PATERSON, NJ - The school superintendent's job in this city has become a revolving door. The state-controlled school district has had five different superintendents in seven years, according to the Board of Education. The constant turnover, education officials say, has contributed to the district's struggles.

Now Paterson education advocates and local school officials fear the Christie administration will replace the current superintendent, Donnie W. Evans, who was appointed in 2009 by former Gov. Jon. Corzine.

So the Board of Education on Wednesday voted unanimously to show its support for Evans and City Council members said they would take a similar vote of confidence.
 
 
The Paterson Education Fund (PEF), an advocacy group, already has sent Gov. Christie a letter calling Evans' reappointment and the group's president, Irene Sterling, spoke during Wednesday's board meeting urging Patersonians to telephone the governor and state education commissioner to ask for Evans' reappointment.
 
"We are encouraged by the progress that is being made under his administration to transform the Paterson Public Schools,'' reads the education fund's letter. "We were privileged to have served on the search team that called Dr. Evans to Paterson.

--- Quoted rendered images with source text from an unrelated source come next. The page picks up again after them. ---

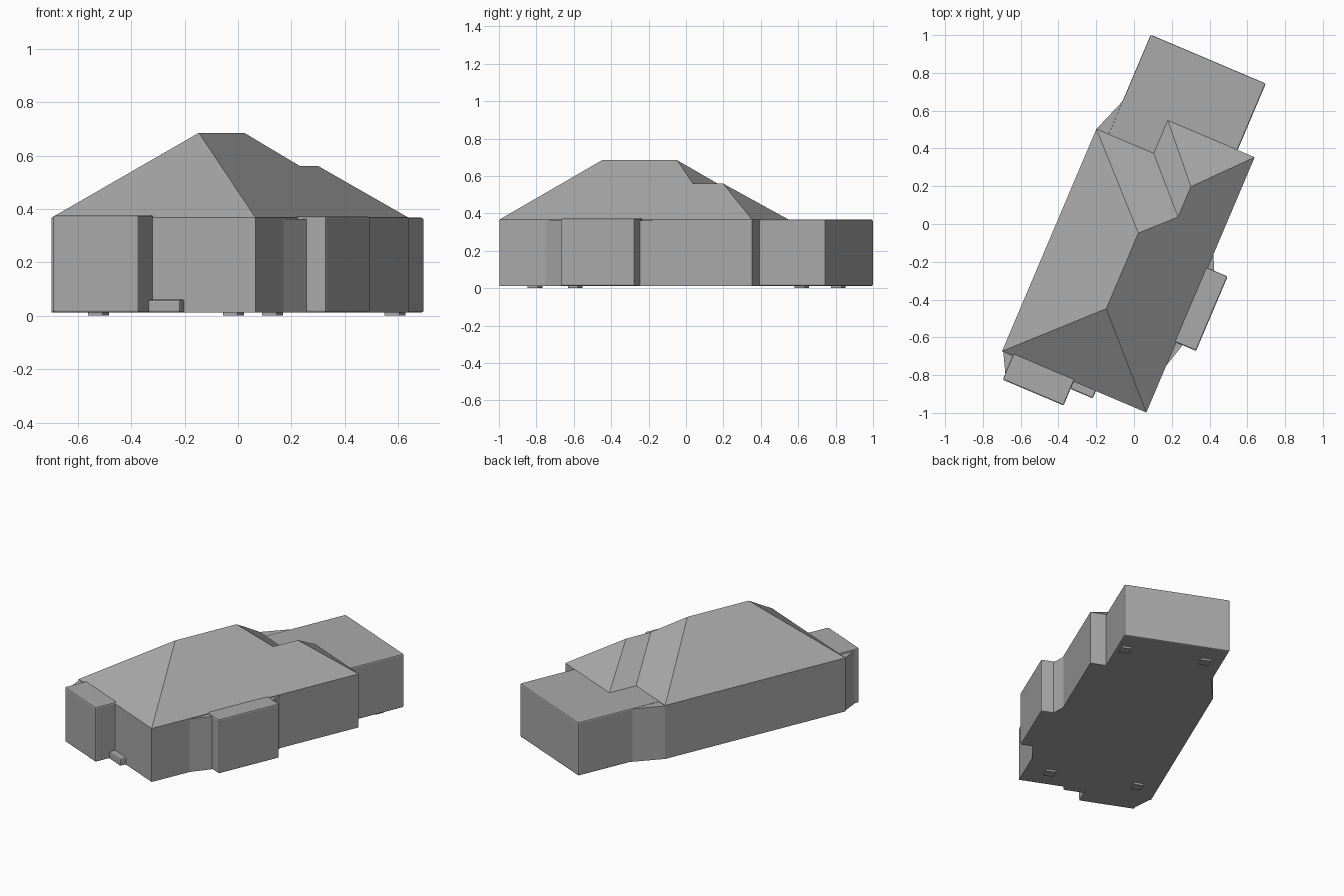
import bpy
import bmesh
import math
from mathutils import Matrix

if "Cube" in bpy.data.objects:
    bpy.data.objects.remove(bpy.data.objects["Cube"], do_unlink=True)

FLOOR, EAVE, LOW_RIDGE, RIDGE = 0.012, 0.367, 0.56, 0.685
TURN = Matrix.Rotation(math.radians(-23), 4, "Z")   # house stands askew to the axes

plaster = bpy.data.materials.new("plain grey")
plaster.use_nodes = True
GREY = (0.4, 0.4, 0.4, 1)
plaster.diffuse_color = GREY
plaster.node_tree.nodes["Principled BSDF"].inputs["Base Color"].default_value = GREY


def finish(name, bm, bevel=0.0):
    """Turn a mesh into a placed, coloured object."""
    bmesh.ops.recalc_face_normals(bm, faces=bm.faces)
    mesh = bpy.data.meshes.new(name)
    bm.to_mesh(mesh)
    bm.free()
    mesh.materials.append(plaster)
    obj = bpy.data.objects.new(name, mesh)
    bpy.context.collection.objects.link(obj)
    obj.matrix_world = TURN
    if bevel:
        mod = obj.modifiers.new("soft edges", "BEVEL")
        mod.width, mod.segments = bevel, 2
    return obj


def prism(name, outline, bottom=FLOOR, top=EAVE, bevel=0.008):
    """Upright block over a plan outline."""
    bm = bmesh.new()
    base = bm.faces.new([bm.verts.new((x, y, bottom)) for x, y in outline])
    up = bmesh.ops.extrude_face_region(bm, geom=[base])["geom"]
    verts = [g for g in up if isinstance(g, bmesh.types.BMVert)]
    bmesh.ops.translate(bm, verts=verts, vec=(0, 0, top - bottom))
    return finish(name, bm, bevel)


def block(name, x0, x1, y0, y1, **kw):
    return prism(name, [(x0, y0), (x1, y0), (x1, y1), (x0, y1)], **kw)


# Main L-shaped house, walls up to the eaves
plan = [(-0.38, -0.893), (0.45, -0.893), (0.45, 0.575),
        (-0.05, 0.575), (-0.05, 0.385), (-0.38, 0.385)]
prism("house_walls", plan, bevel=0.0)

# Hipped roof: high ridge, lower ridge on the rear part, one valley between
bm = bmesh.new()
a, b, c, d, e, f = [bm.verts.new((x, y, EAVE)) for x, y in plan]
front_peak = bm.verts.new((0.04, -0.47, RIDGE))
back_peak = bm.verts.new((0.04, -0.035, RIDGE))
low_front = bm.verts.new((0.2, 0.125, LOW_RIDGE))
low_back = bm.verts.new((0.2, 0.30, LOW_RIDGE))
for face in [(a, b, front_peak),
             (b, c, low_back, low_front, back_peak, front_peak),
             (c, d, low_back),
             (d, e, low_front, low_back),
             (e, f, back_peak, low_front),
             (f, a, front_peak, back_peak)]:
    bm.faces.new(face)
finish("hipped_roof", bm)

# Flat-roofed additions
block("rear_wing", -0.31, 0.352, 0.3, 0.957)
block("front_room", -0.318, 0.032, -1.03, -0.8, top=0.375)
block("side_bay", 0.4, 0.565, -0.49, -0.062, top=0.372)

# Small fillets where the additions meet the house
prism("rear_wing_corner", [(-0.38, 0.385), (-0.3, 0.385), (-0.3, 0.6)], top=EAVE - 0.004, bevel=0)
prism("front_room_corner", [(-0.38, -0.88), (-0.315, -1.0), (-0.3, -0.88)], top=EAVE - 0.004, bevel=0)
prism("side_bay_front_corner", [(0.44, -0.66), (0.49, -0.48), (0.44, -0.48)], top=EAVE - 0.004, bevel=0)
prism("side_bay_back_corner", [(0.44, -0.07), (0.49, -0.07), (0.44, 0.04)], top=EAVE - 0.004, bevel=0)

# Doorstep and footings under the floor
block("doorstep", 0.03, 0.16, -0.935, -0.88, top=0.06)
for i, (x, y) in enumerate([(-0.25, -0.75), (0.3, -0.75), (0.3, 0.8), (-0.2, 0.8)]):
    block("footing_%d" % (i + 1), x - 0.03, x + 0.03, y - 0.03, y + 0.03,
          bottom=0.0, top=0.02, bevel=0)
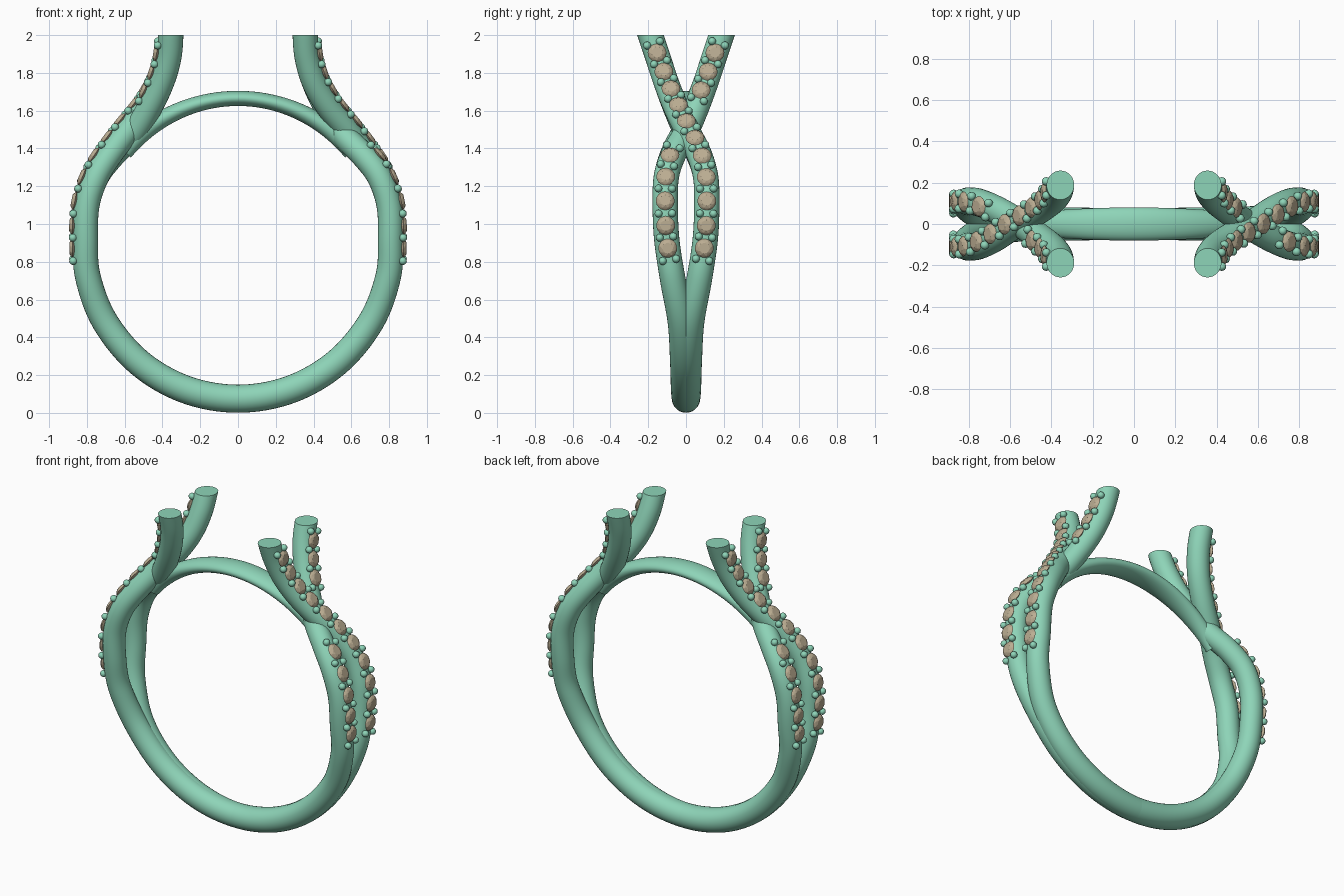
import bpy, bmesh
from math import sin, cos, pi, radians, exp
from mathutils import Vector, Matrix

if "Cube" in bpy.data.objects:
    bpy.data.objects.remove(bpy.data.objects["Cube"])

Y = Vector((0, 1, 0))
HALF_TURN = Matrix.Rotation(pi, 4, 'Z')


def material(name, rgb):
    m = bpy.data.materials.new(name)
    m.diffuse_color = (*rgb, 1)
    m.use_nodes = True
    m.node_tree.nodes["Principled BSDF"].inputs["Base Color"].default_value = m.diffuse_color
    return m


METAL = material("green_metal", (0.27, 0.66, 0.48))
STONE = material("tan_stone", (0.50, 0.42, 0.29))


def finish(bm, name, mat, smooth=True):
    bmesh.ops.recalc_face_normals(bm, faces=bm.faces[:])
    me = bpy.data.meshes.new(name)
    bm.to_mesh(me)
    bm.free()
    me.materials.append(mat)
    if smooth:
        me.shade_smooth()
        me.set_sharp_from_angle(angle=radians(40))
    ob = bpy.data.objects.new(name, me)
    bpy.context.collection.objects.link(ob)
    return ob


def catmull(pts, steps=8):
    ext = [pts[0] * 2 - pts[1]] + pts + [pts[-1] * 2 - pts[-2]]
    out = []
    for a, b, c, d in zip(ext, ext[1:], ext[2:], ext[3:]):
        for k in range(steps):
            t = k / steps
            out.append(0.5 * (2 * b + (c - a) * t + (2 * a - 5 * b + 4 * c - d) * t * t
                              + (3 * b - a - 3 * c + d) * t ** 3))
    return out + [pts[-1]]


def frame(path, i):
    t = (path[min(i + 1, len(path) - 1)] - path[max(i - 1, 0)]).normalized()
    n = Y.cross(t).normalized()          # points outward from the ring
    return t, n, t.cross(n)


def sweep(path, radii, name, sides=28):
    bm = bmesh.new()
    rings = []
    for i, p in enumerate(path):
        _, n, b = frame(path, i)
        rn, rb = radii(p)
        rings.append([bm.verts.new(p + n * rn * cos(2 * pi * k / sides) + b * rb * sin(2 * pi * k / sides))
                      for k in range(sides)])
    for r, s in zip(rings, rings[1:]):
        for k in range(sides):
            j = (k + 1) % sides
            bm.faces.new((r[k], r[j], s[j], s[k]))
    # trim flat at the top and close the ends
    bmesh.ops.bisect_plane(bm, geom=bm.verts[:] + bm.edges[:] + bm.faces[:],
                           plane_co=(0, 0, 2), plane_no=(0, 0, 1), clear_outer=True)
    bmesh.ops.holes_fill(bm, edges=[e for e in bm.edges if e.is_boundary], sides=0)
    return finish(bm, name, METAL)


def add_gem(bm, m):
    pts = [(0, 0, -0.03)]
    for count, rad, h, off in ((16, 0.05, 0, 0), (8, 0.042, 0.011, 0.5), (8, 0.029, 0.018, 0)):
        pts += [(rad * cos(2 * pi * (k + off) / count), rad * sin(2 * pi * (k + off) / count), h)
                for k in range(count)]
    bmesh.ops.convex_hull(bm, input=[bm.verts.new(m @ Vector(p)) for p in pts])


# Right half of a strand: round the bottom, bulge sideways, cross over, flare up
ARC = [(0, 0), (20, 0.006), (40, 0.012), (60, 0.027), (78, 0.072)]
RIGHT = [(0.812 * sin(radians(a)), y, 0.887 - 0.812 * cos(radians(a))) for a, y in ARC] + [
    (0.808, 0.102, 0.92), (0.80, 0.110, 1.10), (0.75, 0.104, 1.25), (0.67, 0.068, 1.37),
    (0.57, 0.005, 1.49), (0.475, -0.055, 1.62), (0.405, -0.105, 1.75),
    (0.367, -0.148, 1.88), (0.356, -0.188, 2.0), (0.356, -0.22, 2.1)]


def strand_radius(p):
    r = 0.067 + 0.008 * max(0, 1 - p.z / 0.8)
    return r, r


def build_strand(name, side, lift):
    right = []
    for x, y, z in RIGHT:
        k = lift * exp(-((z - 1.49) / 0.13) ** 2)     # over / under at the crossing
        right.append(Vector((x + 0.75 * k, y * side, z + 0.65 * k)))
    path = catmull([HALF_TURN @ p for p in reversed(right[1:])] + right)
    sweep(path, strand_radius, name + "_strand")

    # arc length along the jewelled stretch
    ids = [i for i, p in enumerate(path) if p.x > 0 and p.z > 0.4]
    dist = [0]
    for i in ids[1:]:
        dist.append(dist[-1] + (path[i] - path[i - 1]).length)

    def s_at(z):
        return next(d for d, i in zip(dist, ids) if path[i].z >= z)

    start = s_at(0.87)
    pitch = (s_at(1.885) - start) / 10

    def place(k):
        s = start + k * pitch
        j = next(j for j in range(1, len(dist)) if dist[j] >= s)
        f = (s - dist[j - 1]) / (dist[j] - dist[j - 1])
        p = path[ids[j - 1]].lerp(path[ids[j]], f)
        t, n, b = [u.lerp(v, f).normalized() for u, v in zip(frame(path, ids[j - 1]), frame(path, ids[j]))]
        m = Matrix((t, b, -n)).transposed().to_4x4()
        m = Matrix((t, n.cross(t), n)).transposed().to_4x4()
        m.translation = p
        return m

    gems, beads = bmesh.new(), bmesh.new()
    for turn in (Matrix.Identity(4), HALF_TURN):
        for k in range(11):
            m = place(k)
            if lift > 0 or abs(m.translation.y) > 0.05:
                add_gem(gems, turn @ m @ Matrix.Translation((0, 0, 0.067)))
        for k in range(12):
            m = place(k - 0.5)
            if lift > 0 or abs(m.translation.y) > 0.03:
                for v in (-0.036, 0.036):
                    bmesh.ops.create_uvsphere(beads, u_segments=12, v_segments=8, radius=0.021,
                                              matrix=turn @ m @ Matrix.Translation((0, v, 0.066)))
    finish(gems, name + "_gems", STONE, smooth=False)
    finish(beads, name + "_prong_beads", METAL)


build_strand("over", 1, 0.012)
build_strand("under", -1, -0.022)

# Bridge closing the finger hole between the crossings
arc = [radians(-50 + 100 * i / 40) for i in range(41)]


def bridge_radius(p):
    k = min(1, abs(p.x) / 0.6) ** 2
    return 0.040 + 0.012 * k, 0.080 - 0.035 * k


bridge = [Vector((-(0.738 + 0.04 + 0.012 * min(1, abs(sin(a)) * 1.3) ** 2) * sin(a), 0,
                  0.887 + 0.778 * cos(a))) for a in arc]
sweep(bridge, bridge_radius, "top_bridge")
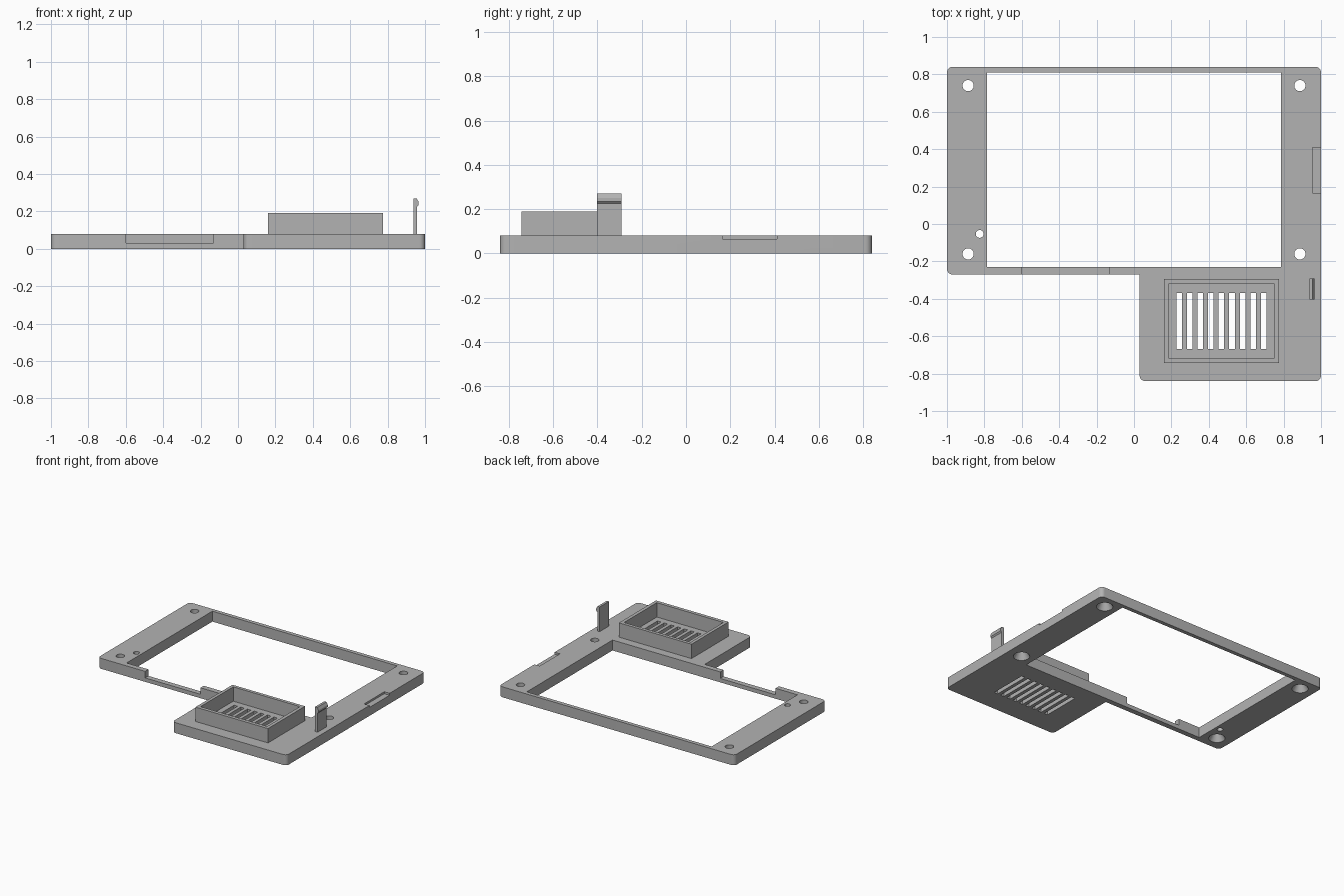
import bpy, bmesh
from mathutils import Vector, Matrix

cube = bpy.data.objects.get("Cube")
if cube:
    bpy.data.objects.remove(cube, do_unlink=True)

grey = bpy.data.materials.new("matte grey")
grey.use_nodes = True
colour = (0.45, 0.45, 0.45, 1)
grey.diffuse_color = colour
grey.node_tree.nodes["Principled BSDF"].inputs["Base Color"].default_value = colour

TOP = 0.08  # plate thickness


def finish(bm, name):
    bmesh.ops.recalc_face_normals(bm, faces=bm.faces)
    mesh = bpy.data.meshes.new(name)
    bm.to_mesh(mesh)
    bm.free()
    obj = bpy.data.objects.new(name, mesh)
    bpy.context.collection.objects.link(obj)
    mesh.materials.append(grey)
    return obj


def prism(points, direction):
    """Extrude a closed profile along a direction."""
    bm = bmesh.new()
    face = bm.faces.new([bm.verts.new(p) for p in points])
    ext = bmesh.ops.extrude_face_region(bm, geom=[face])
    verts = [g for g in ext["geom"] if isinstance(g, bmesh.types.BMVert)]
    bmesh.ops.translate(bm, vec=Vector(direction), verts=verts)
    return bm


def block(name, x0, x1, y0, y1, z0, z1):
    corners = [(x0, y0, z0), (x1, y0, z0), (x1, y1, z0), (x0, y1, z0)]
    return finish(prism(corners, (0, 0, z1 - z0)), name)


def drill(x, y, r0, r1, z0, z1):
    bm = bmesh.new()
    bmesh.ops.create_cone(bm, cap_ends=True, segments=32, radius1=r0, radius2=r1,
                          depth=z1 - z0, matrix=Matrix.Translation((x, y, (z0 + z1) / 2)))
    return finish(bm, "drill")


def cut(target, cutter):
    """Subtract the cutter, then remove it."""
    cutter.hide_render = True
    mod = target.modifiers.new("cut", "BOOLEAN")
    mod.operation = "DIFFERENCE"
    mod.solver = "EXACT"
    mod.object = cutter
    bpy.context.view_layer.objects.active = target
    bpy.ops.object.modifier_apply(modifier=mod.name)
    bpy.data.objects.remove(cutter, do_unlink=True)


# L-shaped plate with rounded outer corners
outline = [(-1, -0.27), (0.03, -0.27), (0.03, -0.84), (1, -0.84), (1, 0.84), (-1, 0.84)]
bm = prism([(x, y, 0) for x, y in outline], (0, 0, TOP))


def is_outer_corner(edge):
    a, b = (v.co for v in edge.verts)
    inner = abs(a.x - 0.03) < 0.001 and abs(a.y + 0.27) < 0.001
    return abs(a.z - b.z) > 0.01 and not inner


bmesh.ops.bevel(bm, geom=[e for e in bm.edges if is_outer_corner(e)], offset=0.03,
                segments=6, profile=0.5, affect="EDGES")
plate = finish(bm, "frame_plate")

# Screen window, front rail notch and shallow side recess
cut(plate, block("window", -0.785, 0.785, -0.23, 0.81, -0.1, 0.2))
cut(plate, block("rail_notch", -0.6, -0.13, -0.3, -0.2, 0.03, 0.2))
cut(plate, block("side_recess", 0.955, 1.1, 0.165, 0.41, 0.065, 0.2))

# Countersunk screw holes and a small plain hole
for x in (-0.887, 0.887):
    for y in (-0.16, 0.74):
        cut(plate, drill(x, y, 0.03, 0.03, -0.1, 0.2))
        cut(plate, drill(x, y, 0.063, 0.03, -0.01, 0.05))
cut(plate, drill(-0.825, -0.053, 0.021, 0.021, -0.1, 0.2))

# Grille slots
for i in range(9):
    x = 0.226 + i * 0.0566
    cut(plate, block("slot", x, x + 0.03, -0.667, -0.37, -0.1, 0.2))

# Open tray wall around the grille
tray = block("grille_tray", 0.16, 0.776, -0.744, -0.295, TOP - 0.01, 0.19)
cut(tray, block("tray_pocket", 0.184, 0.75, -0.717, -0.32, 0, 0.3))

# Snap clip with a hooked tip
profile = [(0.937, 0.07), (0.957, 0.07), (0.957, 0.225), (0.966, 0.235),
           (0.966, 0.25), (0.955, 0.27), (0.937, 0.27)]
finish(prism([(x, -0.403, z) for x, z in profile], (0, 0.112, 0)), "snap_clip")

# Smooth round walls, keep sharp edges
bpy.ops.object.select_all(action="DESELECT")
plate.select_set(True)
bpy.context.view_layer.objects.active = plate
bpy.ops.object.shade_smooth_by_angle(angle=0.5)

We want the transformation to continue."

 
Evans, who makes about $200,000, is nearing the end of the second year on his three-year contract. Under that the deal, the state is supposed to decide before the start of the third year whether Evans would get a renewal beyond that.
 
State officials did not return calls seeking comment on Evans' status.
 
In the past year, Evans has advocated many of the reforms on Christie's education agenda. He has implemented a district-wide school choice program for high school students. He has helped create a virtual charter school. He endorsed initiatives to evaluate teachers and principals based on the performance of their students. He has supported a longer school day and a longer school year.
 
Under Evans, the district launched its community schools program and has outlined strategies for improving student performance.
 
But Evans' tenure in Paterson also has had problems. Layoffs imposed last spring left Paterson without enough staff to provide state-mandated service for children in special education. His cuts in elementary school art and music teachers decimated those programs this year, blind-siding parents. And standardized test score continued to decline.
 
Also, questions about the district's solvency prompted the state to impose a spending and hiring freeze last September that has resulted in rejections of at least $1 million worth of spending requests.
 
Still, Evans has won over the confidence of many Paterson education advocates. "His breadth of experience with innovative educational practices bodes well for progress in  Paterson Schools,'' said the PEF's letter to Christie.
 
Civic leaders were impressed when Evans bought a home in Paterson after his state appointment two years ago - a move that helped him shed some of his outside status in a city that's very distrustful of Trenton.
 
"We can't afford to go in a different direction,'' said Councilman Andre Sayagh, a former schools commissioner, praising Evans. "We're heading in the right direction now.''
 
"I do believe that you are for our children,'' said Councilman Anthony Davis, addressing Evans during Wednesday's board meeting. "I do believe that you want them to succeed.''
 
Paterson education officials had hoped that the decision on Evans' contract would be in their hands.
 
Last year, a state assessment found the district was well on its way toward reclaiming local control of the school district. Board of Education President Theodore Best had hoped that the process would have been completed by this spring so that the Board of Education, and not the governor, would have been able to decide on Evans' reappointment.
 
"I'm very disappointed at the state's progress,'' said Best.
 
When asked whether he thought the slow pace on the change from state to local control stemmed from Trenton's wanting to decide on the next contract for a superintendent, Best said, "That's possible. I hope not. It would be a slap in the face of the people of Paterson.''
 
Some city education advocates see Christie's announcement that he plans to replace the Corzine-appointed superintendent in the state-controled Newark school district as a sign that Evans' days are numbered.
 
But Best said he wasn't sure what the governor would do."Nobody knows with this administration,'' Best said. "It's up in the air.''